White Sox minor league infielder Carlos Sanchez has been promoted to AAA Charlotte after 30 games in AA Birmingham, where he had been promoted to this same season after 92 games at High-A Winston-Salem. This is shocking and not shocking.
It's shocking because Sanchez only turned 20 in June, and was already one of the youngest players in the Southern League. He's thrived in Birmingham - .370/.424/.462 without a marked increase in his strikeout rate--but it was already a huge leap for a player his age, and it's being declared a success after a little over a month.
It's not shocking because this is White Sox business. Any prospect with a pulse is pushed until they hit their head hard enough to crack. Jared Mitchell, Tyler Saladino, and to slightly lesser degrees Trayce Thompson and Courtney Hawkins have received similar treatment. Sanchez has maintained his contact rate, and will be a BABIP-dependent player throughout his career, so his success being based on an outrageous 45% of his balls in play falling for hits doesn't inspire quite as much cynicism as it would for the average prospect.
The young man was handed a tall task, and didn't scare, so now he's being handed another one. It seems like a risk to his development, but it may serve as an aid. The Charlotte Knights are headed to the playoffs, the Birmingham Barons are not, and will be playing some games in September that Sanchez can participate in. He'll inevitably be shipped off to the Arizona Fall League too, as the White Sox do every thing to push his timeline.
Because the Sox second-basemen is a terrible hitter, and their third-base options if they don't bring back Kevin Youkilis are all terrible hitters. Carlos Sanchez is one of the few infield prospects on the horizon, and is being dragged to Chicago as fast as his bat will allow.
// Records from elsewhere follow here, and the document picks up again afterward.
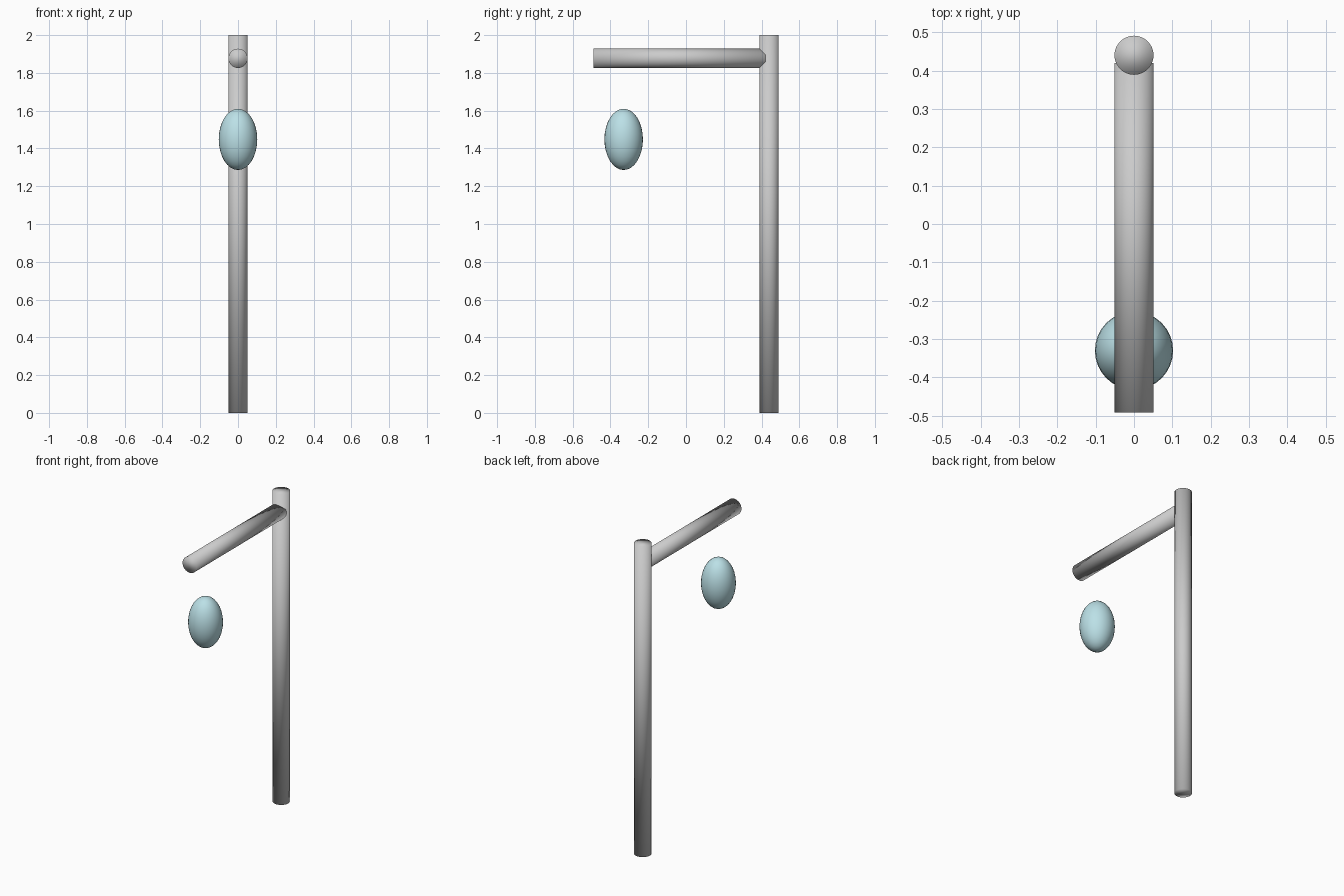
import bpy, math

if "Cube" in bpy.data.objects:
    bpy.data.objects.remove(bpy.data.objects["Cube"])

POST_Y, TUBE_R = 0.44, 0.051


def tube(name, centre, length, rot=(0, 0, 0)):
    bpy.ops.mesh.primitive_cylinder_add(vertices=32, radius=TUBE_R, depth=length,
                                        location=centre, rotation=rot)
    ob = bpy.context.object
    ob.name = name
    bpy.ops.object.shade_smooth()
    return ob


# upright post
tube("post", (0, POST_Y, 1.0), 2.0)

# horizontal arm, its back end buried in the post
front, back = -0.491, 0.42
tube("arm", (0, (front + back) / 2, 1.877), back - front, (math.pi / 2, 0, 0))

# floating egg-shaped lamp below the arm
bpy.ops.mesh.primitive_uv_sphere_add(segments=32, ring_count=16, radius=1,
                                     location=(0, -0.33, 1.448))
lamp = bpy.context.object
lamp.name = "lamp"
lamp.scale = (0.102, 0.102, 0.162)
bpy.ops.object.transform_apply(location=False, rotation=False, scale=True)
bpy.ops.object.shade_smooth()

mat = bpy.data.materials.new("pale_blue")
mat.diffuse_color = (0.50, 0.75, 0.80, 1)
mat.use_nodes = True
mat.node_tree.nodes["Principled BSDF"].inputs["Base Color"].default_value = mat.diffuse_color
lamp.data.materials.append(mat)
Gordon Beckham might be getting put on notice with this move, but should probably already be on notice since his third full-season as a starter is a fine candidate for his worst.
Earlier this week, Jason Parks was chronicling the implosion of Beckham as a player, and while he refused to pin it singly on one cause, he noted "Beckham’s first exposure to professional failure came at the major league level, and with hot lights of pressure on his back, his inexperience with the impediment was evident and costly." The same concerns about Beckham now roll over to Sanchez, who--like Beckham--is being hurried to an area of major league need.
There's more minor league time--but no college--significantly less bonus money, and less potential at risk here, but the parallels are there to be drawn. This has been a season of validation for the White Sox Way, which is good, because it obviously hasn't changed.